The majestic Somali sengi has been rediscovered after a 50-year hiatus. It had apparently thrown off the shackles applied to it by taxonomists and moved over the border to Djibouti. There it has presumably been minding its own business, zooming around the Djiboutian highlands (actually zooming, it can run at 30kmph). Good for it. As you can tell, elephant shrews share a nasal protuberance with their pachyderm namesakes. That and the fact they ought be protected at all costs.

Britain introduces legally-binding environmental targets

Remember, folks: if those sustainability initiatives aren't enforceable by law then they aren't worth dust.

The Worst of Times

California burns. PHOTO: Mic

Fires blacken the Golden State

350,000 acres of California has been burned by (at least) 367 wildfires in a matter of days this week. Last year’s wildfire season, thought to be the state’s worst in recorded history, swept through 410,000 acres in over a month — destroying 150 homes. This time, the wildfires have destroyed 105 homes, and forced 60,000 people to flee. Extreme heat and 11,000 lightning strikes in one 72-hour period are the main culprits for this wave of destruction.

Coronavirus hits California's prison firefighters

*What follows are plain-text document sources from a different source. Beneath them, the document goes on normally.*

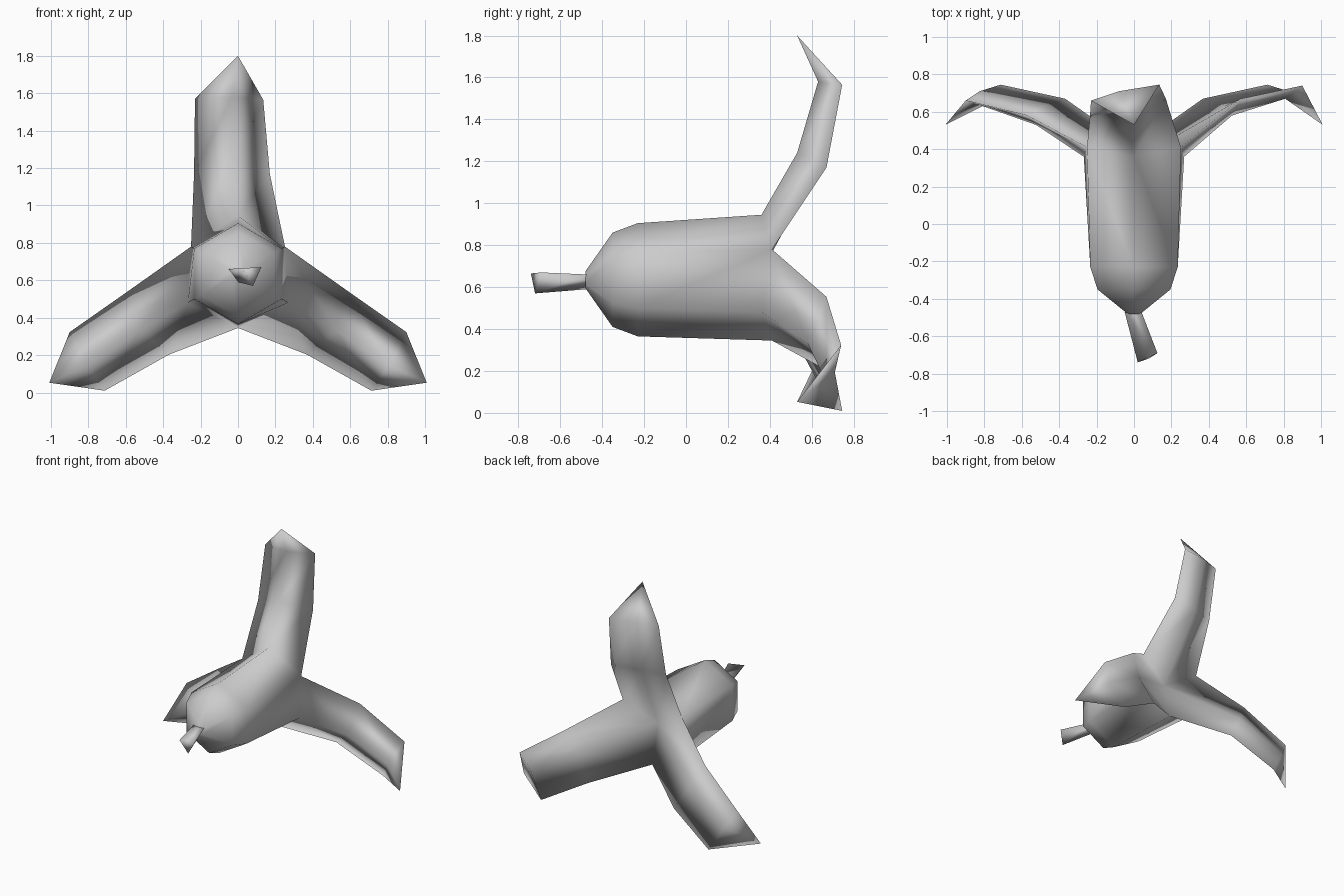
import bpy, bmesh, math
from mathutils import Vector

cube = bpy.data.objects.get("Cube")
if cube:
    bpy.data.objects.remove(cube, do_unlink=True)

AXIS_Z = 0.635

mat = bpy.data.materials.new("soft_grey")
mat.use_nodes = True
grey = (0.6, 0.6, 0.6, 1)
mat.diffuse_color = grey
mat.node_tree.nodes["Principled BSDF"].inputs["Base Color"].default_value = grey


def finish(bm, name):
    bmesh.ops.recalc_face_normals(bm, faces=bm.faces)
    mesh = bpy.data.meshes.new(name)
    bm.to_mesh(mesh)
    bm.free()
    mesh.materials.append(mat)
    for poly in mesh.polygons:
        poly.use_smooth = True
    obj = bpy.data.objects.new(name, mesh)
    bpy.context.collection.objects.link(obj)
    return obj


def polar(angle, side, radius, y):
    """Point from an outward direction, a sideways offset and a depth."""
    a = math.radians(angle)
    return Vector((radius * math.cos(a) + side * math.sin(a), y,
                   AXIS_Z + radius * math.sin(a) - side * math.cos(a)))


def bridge(bm, first, second):
    """Skin two closed rings of points, dropping repeated corners."""
    n = len(first)
    for i in range(n):
        j = (i + 1) % n
        corners = []
        for v in (first[i], first[j], second[j], second[i]):
            if v not in corners:
                corners.append(v)
        bm.faces.new(corners)


# Hexagonal body with a closed nose at the front
bm = bmesh.new()
rows = []
for y, radius in ((-0.48, 0.04), (-0.35, 0.225), (-0.23, 0.27)):
    rows.append([bm.verts.new(polar(90 + 60 * k, 0, radius, y)) for k in range(6)])
rim = []
for k in range(6):
    radius, y = (0.31, 0.36) if k % 2 == 0 else (0.29, 0.41)
    rim.append(bm.verts.new(polar(90 + 60 * k, 0, radius, y)))
rows.append(rim)
bm.faces.new(rows[0])
for a, b in zip(rows, rows[1:]):
    bridge(bm, a, b)

# Point at the back where the inner sides of the flaps meet
hub = bm.verts.new((0, 0.34, AXIS_Z))


# Three folded-back solid flaps grown from the rim
def flap(k, flip, shift, twist):
    angle = 90 + 60 * k
    ends = [rim[(k + 1) % 6], rim[k - 1]]
    if flip < 0:
        ends.reverse()
    ring = [ends[0], rim[k], ends[1], hub]
    # left edge, front ridge, right edge, back: side, radius, depth
    middle = ((-0.235, 0.535, 0.67 - 0.09 * twist), (-0.02, 0.605, 0.58 - 0.05 * twist),
              (0.17, 0.535, 0.67), (-0.06, 0.535, 0.63))
    outer = ((-0.23, 0.935, 0.74 - 0.08 * twist), (-0.03, 0.945, 0.67 - 0.04 * twist),
             (0.135, 0.93, 0.745), (-0.08, 0.935, 0.71))
    for section, slide in ((middle, 0.4 * shift), (outer, shift)):
        new = [bm.verts.new(polar(angle, flip * (s + slide), r, y)) for s, r, y in section]
        bridge(bm, ring, new)
        ring = new
    tip = bm.verts.new(polar(angle, 0, 1.165, 0.53))
    bridge(bm, ring, [tip] * 4)


flap(0, 1, 0, 1)
flap(2, -1, 0.05, 1)
flap(4, 1, 0.05, 0)
finish(bm, "body_and_flaps")

# Three-sided stem, bent to one side
bm = bmesh.new()
root = [bm.verts.new(p) for p in ((-0.05, -0.47, 0.66), (0.04, -0.47, 0.66), (0, -0.47, 0.59))]
end = [bm.verts.new(p) for p in ((0.02, -0.74, 0.665), (0.125, -0.69, 0.67), (0.08, -0.72, 0.57))]
bridge(bm, root, end)
bm.faces.new(end)
finish(bm, "stem")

When wildfires burn California, state prisoners are sent in to put them out. These incarcerated firefighters are thrown into some of the most dangerous workplace conditions imaginable and are paid anywhere from $2-5 per day when working at the fire camps (with a generous $1 extra per hour if they’re sent to the fire-front). This year, though, coronavirus outbreaks in prisons mean that only 30 of the 77 prison crews are able to help fight the wildfires. This is an abominable practice and one that should horrify American civil rights activists.

Weekend Reading

The image

Steve Bannon holds court on the steps of an actual court where he's just been charged with fraud. The man who (allegedly) whispered master strategies into Donald Trump's ear has spent his post-White House years defrauding the president's supporters with a $25m border wall crowdfunding campaign. With a hairdo like that it's not hard to give credence to all those rumours of his Svengali-like powers. Photograph supplied by AP.

The quote

"There is no new election until you kill me."

Belarusian President Alexander Lukashenko issues an ultimatum to a nation that is admittedly pretty damn close to taking him up on the offer.

The numbers


- Female-led countries have had half as many coronavirus deaths as male-led countries, according to this study of 194 countries. Those countries have also had fewer cases and more ‘decisive’ responses to outbreaks . Keep this in mind next election day.


- The estimated number of unintended babies that will be born because women and girls cannot access contraceptives and abortion services during lockdowns. A further 1,500,000 women and girls are expected to undergo unsafe abortions.

The headline

"Why we're all hypocrites in the end" The Financial Times .

The special mention

Whoever made off with a heavy safe containing 1m yen from Iga-ryu Ninja Museum . Achieving this deft theft in the space of a few minutes would've no doubt earned a nod of appreciation from the covert spies and assassins the museum was dedicated to.

A few choice long-reads


Tom Wharton